<<<<

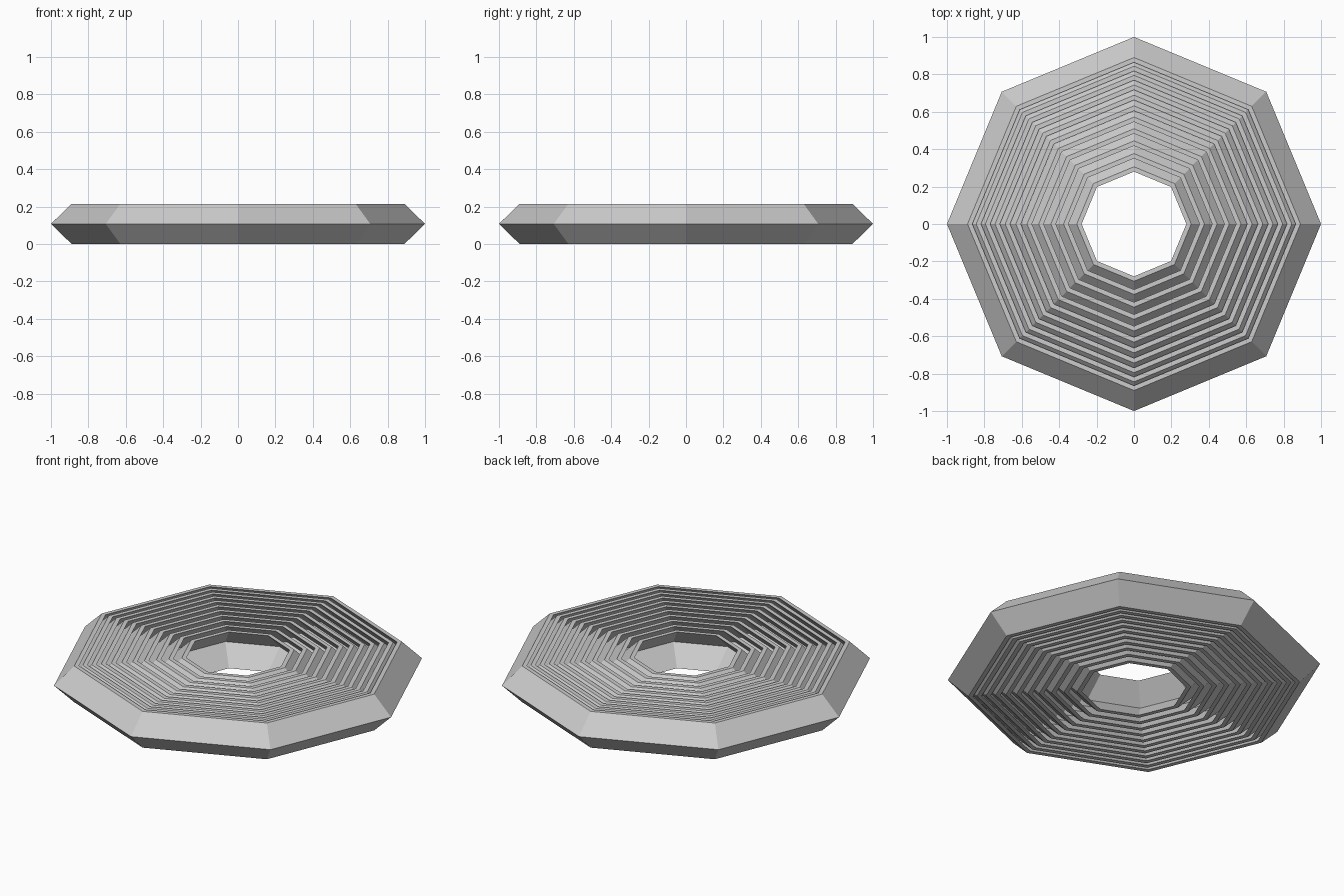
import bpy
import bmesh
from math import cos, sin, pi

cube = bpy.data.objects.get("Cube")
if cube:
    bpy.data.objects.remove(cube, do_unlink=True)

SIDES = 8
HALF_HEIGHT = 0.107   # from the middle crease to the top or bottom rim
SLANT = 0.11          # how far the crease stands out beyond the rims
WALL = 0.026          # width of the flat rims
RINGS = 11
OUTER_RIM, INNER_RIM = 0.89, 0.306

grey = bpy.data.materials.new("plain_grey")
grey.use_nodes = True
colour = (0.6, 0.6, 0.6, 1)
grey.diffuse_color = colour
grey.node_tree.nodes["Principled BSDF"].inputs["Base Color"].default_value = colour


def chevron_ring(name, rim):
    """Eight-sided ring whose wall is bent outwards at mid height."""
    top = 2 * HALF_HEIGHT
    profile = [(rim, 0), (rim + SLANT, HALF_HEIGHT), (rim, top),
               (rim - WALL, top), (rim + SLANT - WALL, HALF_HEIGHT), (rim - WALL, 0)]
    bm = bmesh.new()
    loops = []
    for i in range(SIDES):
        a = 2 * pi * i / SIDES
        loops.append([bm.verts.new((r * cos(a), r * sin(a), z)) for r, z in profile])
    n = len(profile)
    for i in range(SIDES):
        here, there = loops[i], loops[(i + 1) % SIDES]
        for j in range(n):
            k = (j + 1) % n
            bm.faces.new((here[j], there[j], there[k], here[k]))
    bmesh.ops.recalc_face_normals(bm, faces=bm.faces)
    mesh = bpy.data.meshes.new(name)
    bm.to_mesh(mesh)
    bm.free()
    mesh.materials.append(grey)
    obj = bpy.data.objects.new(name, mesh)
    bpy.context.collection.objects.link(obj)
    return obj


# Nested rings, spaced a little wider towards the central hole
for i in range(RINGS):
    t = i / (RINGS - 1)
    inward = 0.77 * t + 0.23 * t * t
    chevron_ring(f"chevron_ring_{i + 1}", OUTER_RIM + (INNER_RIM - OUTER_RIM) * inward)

>>>>

Begin with the first line of the records and repeat every line up to the one with "profile = [(rim, 0), (rim", counting that line too. Pictures are not part of the copy.

> OUTPUT OF THE EXERCISE:
import bpy
import bmesh
from math import cos, sin, pi

cube = bpy.data.objects.get("Cube")
if cube:
    bpy.data.objects.remove(cube, do_unlink=True)

SIDES = 8
HALF_HEIGHT = 0.107   # from the middle crease to the top or bottom rim
SLANT = 0.11          # how far the crease stands out beyond the rims
WALL = 0.026          # width of the flat rims
RINGS = 11
OUTER_RIM, INNER_RIM = 0.89, 0.306

grey = bpy.data.materials.new("plain_grey")
grey.use_nodes = True
colour = (0.6, 0.6, 0.6, 1)
grey.diffuse_color = colour
grey.node_tree.nodes["Principled BSDF"].inputs["Base Color"].default_value = colour


def chevron_ring(name, rim):
    """Eight-sided ring whose wall is bent outwards at mid height."""
    top = 2 * HALF_HEIGHT
    profile = [(rim, 0), (rim + SLANT, HALF_HEIGHT), (rim, top),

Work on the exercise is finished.